Pictures paired with source code
════════════════════

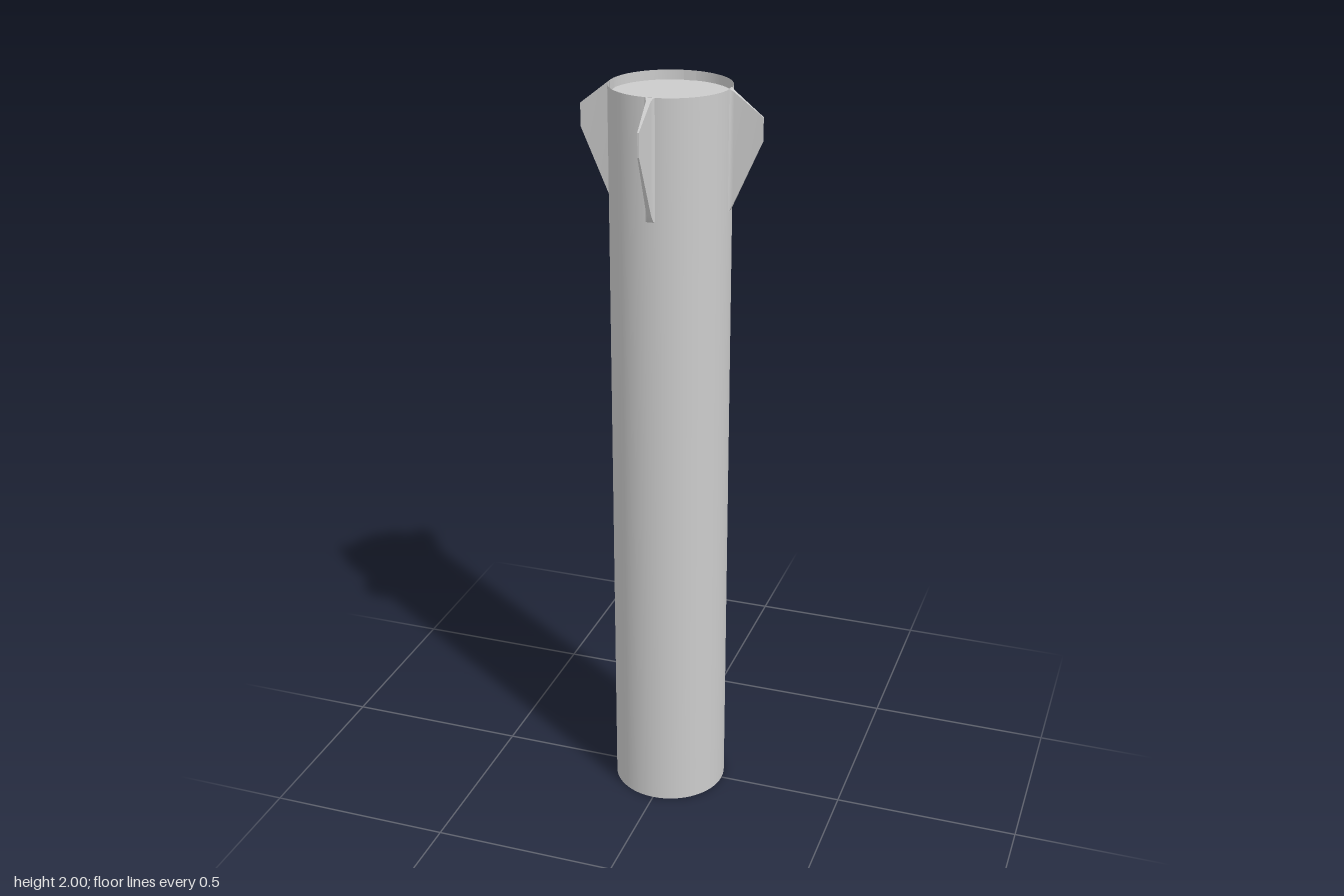
import * as THREE from 'three';

const RADIUS = 0.155;
const HEIGHT = 2;
const TIP = 0.238;

// Fin stations from root to tip: [distance from axis, half thickness]
const STATIONS = [[0.152, 0.016], [0.157, 0.009], [0.165, 0.006], [TIP, 0.002]];

function finGeometry() {
  const geo = new THREE.BoxGeometry(3, 1, 1, 3, 1, 1);
  const p = geo.attributes.position;
  for (let i = 0; i < p.count; i++) {
    const [r, half] = STATIONS[Math.round(p.getX(i) + 1.5)];
    const t = Math.max(0, (r - RADIUS) / (TIP - RADIUS));
    const top = HEIGHT - 0.065 * t;
    const bottom = 1.69 + 0.185 * t;
    p.setXYZ(i, r, p.getY(i) > 0 ? top : bottom, Math.sign(p.getZ(i)) * half);
  }
  geo.computeVertexNormals();
  return geo;
}

export function createModel() {
  const group = new THREE.Group();
  const grey = new THREE.MeshStandardMaterial({ color: 0xcccccc });
  const thin = new THREE.MeshStandardMaterial({ color: 0xcccccc, side: THREE.DoubleSide });

  const add = (name, geo, mat) => {
    const mesh = new THREE.Mesh(geo, mat);
    mesh.name = name;
    group.add(mesh);
    return mesh;
  };

  // Thin-walled body tube, open at both ends
  const tube = new THREE.CylinderGeometry(RADIUS, RADIUS, HEIGHT, 64, 1, true);
  add('bodyTube', tube, thin).position.y = HEIGHT / 2;

  // End plates set back inside the tube
  const plate = new THREE.CircleGeometry(RADIUS, 64);
  for (const [name, y, turn] of [['topPlate', HEIGHT - 0.025, -1], ['bottomPlate', 0.075, 1]]) {
    const mesh = add(name, plate, thin);
    mesh.position.y = y;
    mesh.rotation.x = turn * Math.PI / 2;
  }

  // Four tapered fins with flared roots
  const fin = finGeometry();
  ['leftFin', 'backFin', 'rightFin', 'frontFin'].forEach((name, i) => {
    add(name, fin, grey).rotation.y = i * Math.PI / 2;
  });

  return group;
}
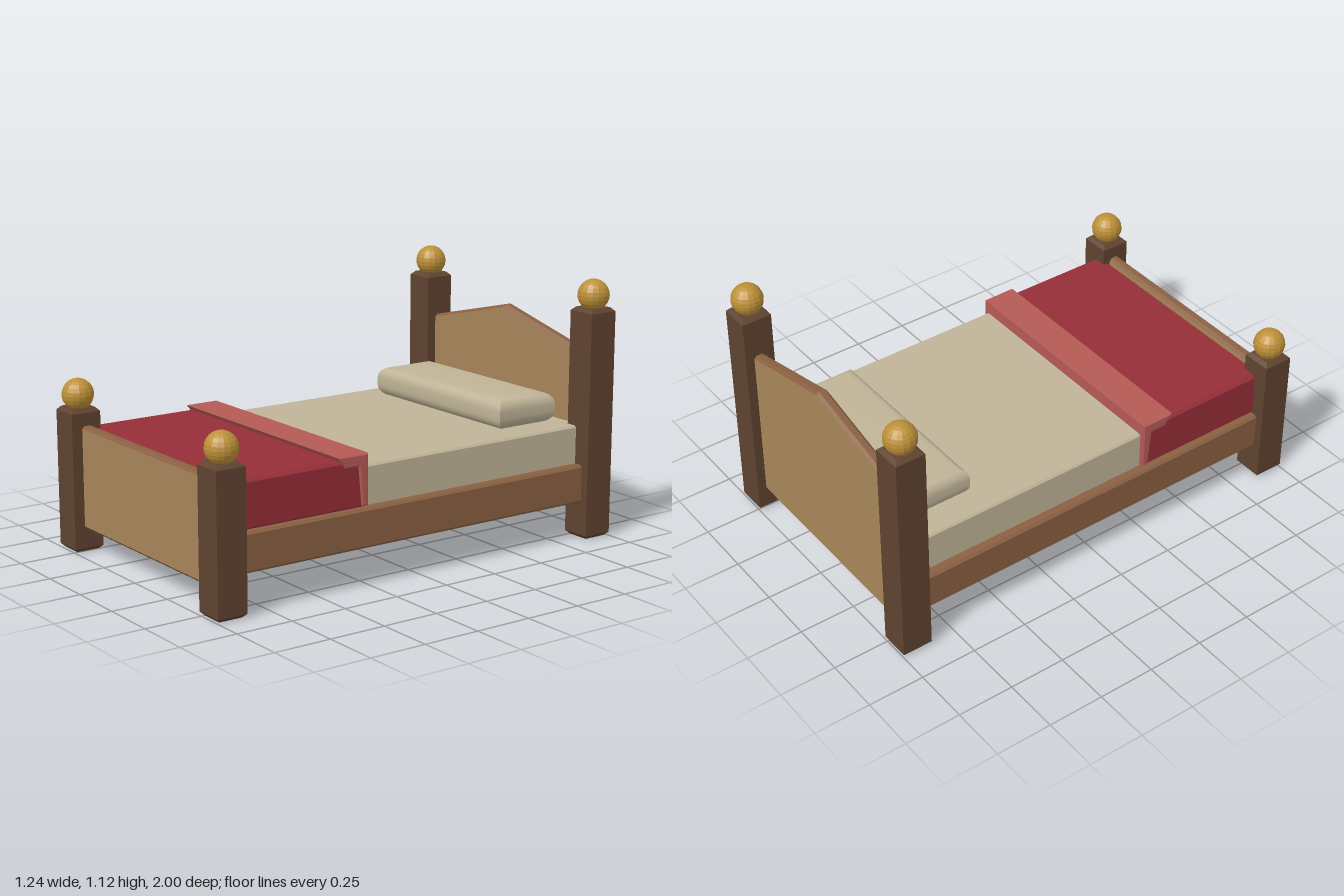
import * as THREE from 'three';
import { toCreasedNormals } from 'three/addons/utils/BufferGeometryUtils.js';

const paint = (name, color, flatShading = false) => {
  const m = new THREE.MeshStandardMaterial({ color, flatShading });
  m.name = name;
  return m;
};

// Polygon extruded along z, centred on z = 0, with bevels kept inside the outline.
function slab(points, depth, bevel, segments = 1) {
  const shape = new THREE.Shape(points.map(([x, y]) => new THREE.Vector2(x, y)));
  const g = new THREE.ExtrudeGeometry(shape, {
    depth: depth - 2 * bevel, bevelEnabled: true, bevelThickness: bevel,
    bevelSize: bevel, bevelOffset: -bevel, bevelSegments: segments,
  });
  return g.translate(0, 0, bevel - depth / 2);
}

const rect = (w, h) => [[-w / 2, -h / 2], [w / 2, -h / 2], [w / 2, h / 2], [-w / 2, h / 2]];

// Block standing along y with its ends bevelled.
const block = (w, h, d, bevel, segments) => slab(rect(w, d), h, bevel, segments).rotateX(-Math.PI / 2);

export function createModel() {
  const bed = new THREE.Group();
  bed.name = 'bed';
  const postWood = paint('dark post wood', 0x5f4330);
  const railWood = paint('rail wood', 0x8a6041);
  const panelWood = paint('panel wood', 0xa8865a);
  const brass = paint('brass', 0xbd9038, true);
  const linen = paint('linen', 0xc0b497);
  const red = paint('red blanket', 0x962e39);
  const pink = paint('blanket lining', 0xb55a56);

  const add = (name, geometry, material, x, y, z) => {
    const mesh = new THREE.Mesh(geometry, material);
    mesh.name = name;
    mesh.position.set(x, y, z);
    bed.add(mesh);
    return mesh;
  };

  // Corner posts with ball finials, and side rails
  for (const [side, sx] of [['left', 1], ['right', -1]]) {
    for (const [end, z, h] of [['Front', 0.933, 0.615], ['Back', -0.933, 1.0]]) {
      add(side + end + 'Post', block(0.132, h, 0.134, 0.016), postWood, sx * 0.553, h / 2, z);
      add(side + end + 'Finial', new THREE.SphereGeometry(0.068, 16, 12), brass, sx * 0.553, h + 0.052, z);
    }
    const rail = slab(rect(1.78, 0.165), 0.056, 0.01).rotateY(Math.PI / 2);
    add(side + 'Rail', rail, railWood, sx * 0.555, 0.2425, 0);
  }

  // Panels: tan faces with a darker bevelled edge
  const head = [[-0.52, 0.1], [0.52, 0.1], [0.52, 0.803], [0, 0.93], [-0.52, 0.803]];
  const foot = [[-0.52, 0.1], [0.52, 0.1], [0.52, 0.543], [-0.52, 0.543]];
  add('headboard', slab(head, 0.05, 0.012), [panelWood, railWood], 0, 0, -0.935);
  add('footboard', slab(foot, 0.05, 0.012), [panelWood, railWood], 0, 0, 0.928);

  // Mattress and pillow
  add('mattress', block(1.08, 0.29, 1.81, 0.008), linen, 0, 0.345, 0);
  const pillow = toCreasedNormals(block(0.86, 0.132, 0.305, 0.05, 6), 0.6);
  add('pillow', pillow, linen, 0, 0.554, -0.688);

  // Blanket over the foot end
  add('blanket', block(1.108, 0.205, 0.635, 0.012), red, 0, 0.4225, 0.5825);

  // Turned-back fold: an L-shaped strip running across the bed
  const fold = [[-0.25, 0.33], [-0.25, 0.545], [-0.4, 0.545], [-0.362, 0.495], [-0.295, 0.495], [-0.28, 0.33]];
  add('blanketFold', slab(fold.reverse(), 1.124, 0.006).rotateY(Math.PI / 2), pink, 0, 0, 0);

  return bed;
}
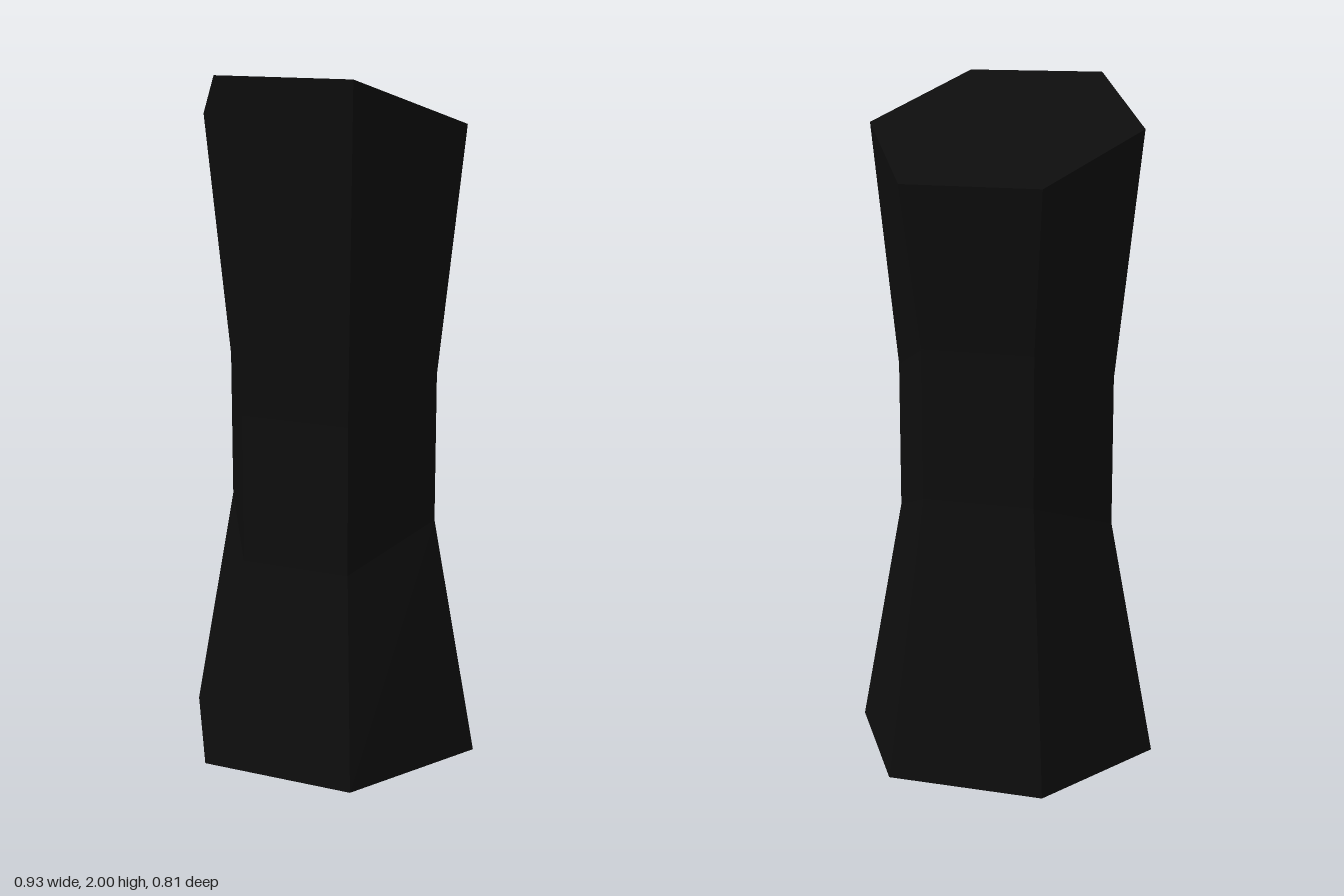
import * as THREE from 'three';

// Cross-sections from bottom to top: centre height, radius, tilt about x
const TILT = Math.PI / 8;
const RINGS = [
  { y: 0, radius: 0.465, tilt: 0 },
  { y: 0.71, radius: 0.33, tilt: TILT },
  { y: 1.15, radius: 0.33, tilt: TILT },
  { y: 1.865, radius: 0.408, tilt: -TILT },
];

export function createModel() {
  const group = new THREE.Group();
  group.name = 'hexagonalPillar';

  const darkStone = new THREE.MeshStandardMaterial({ color: 0x0d0d0d });
  darkStone.name = 'nearBlack';

  // Unit hexagonal prism whose rows are scaled, tilted and raised ring by ring
  const prism = new THREE.CylinderGeometry(1, 1, 3, 6, 3, false, Math.PI / 6);
  const pos = prism.attributes.position;
  for (let i = 0; i < pos.count; i++) {
    const { y, radius, tilt } = RINGS[Math.round(pos.getY(i) + 1.5)];
    const x = pos.getX(i) * radius;
    const z = pos.getZ(i) * radius;
    pos.setXYZ(i, x, y - z * Math.sin(tilt), z * Math.cos(tilt));
  }

  // Separate the faces so every facet is flat
  const geometry = prism.toNonIndexed();
  geometry.clearGroups();
  geometry.computeVertexNormals();

  const pillar = new THREE.Mesh(geometry, darkStone);
  pillar.name = 'pillar';
  group.add(pillar);
  return group;
}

════════════════════

WHAT NEEDS TO BE DONE. Number of lines above with the word "return": state it alone.

EXERCISE OUTPUT. 8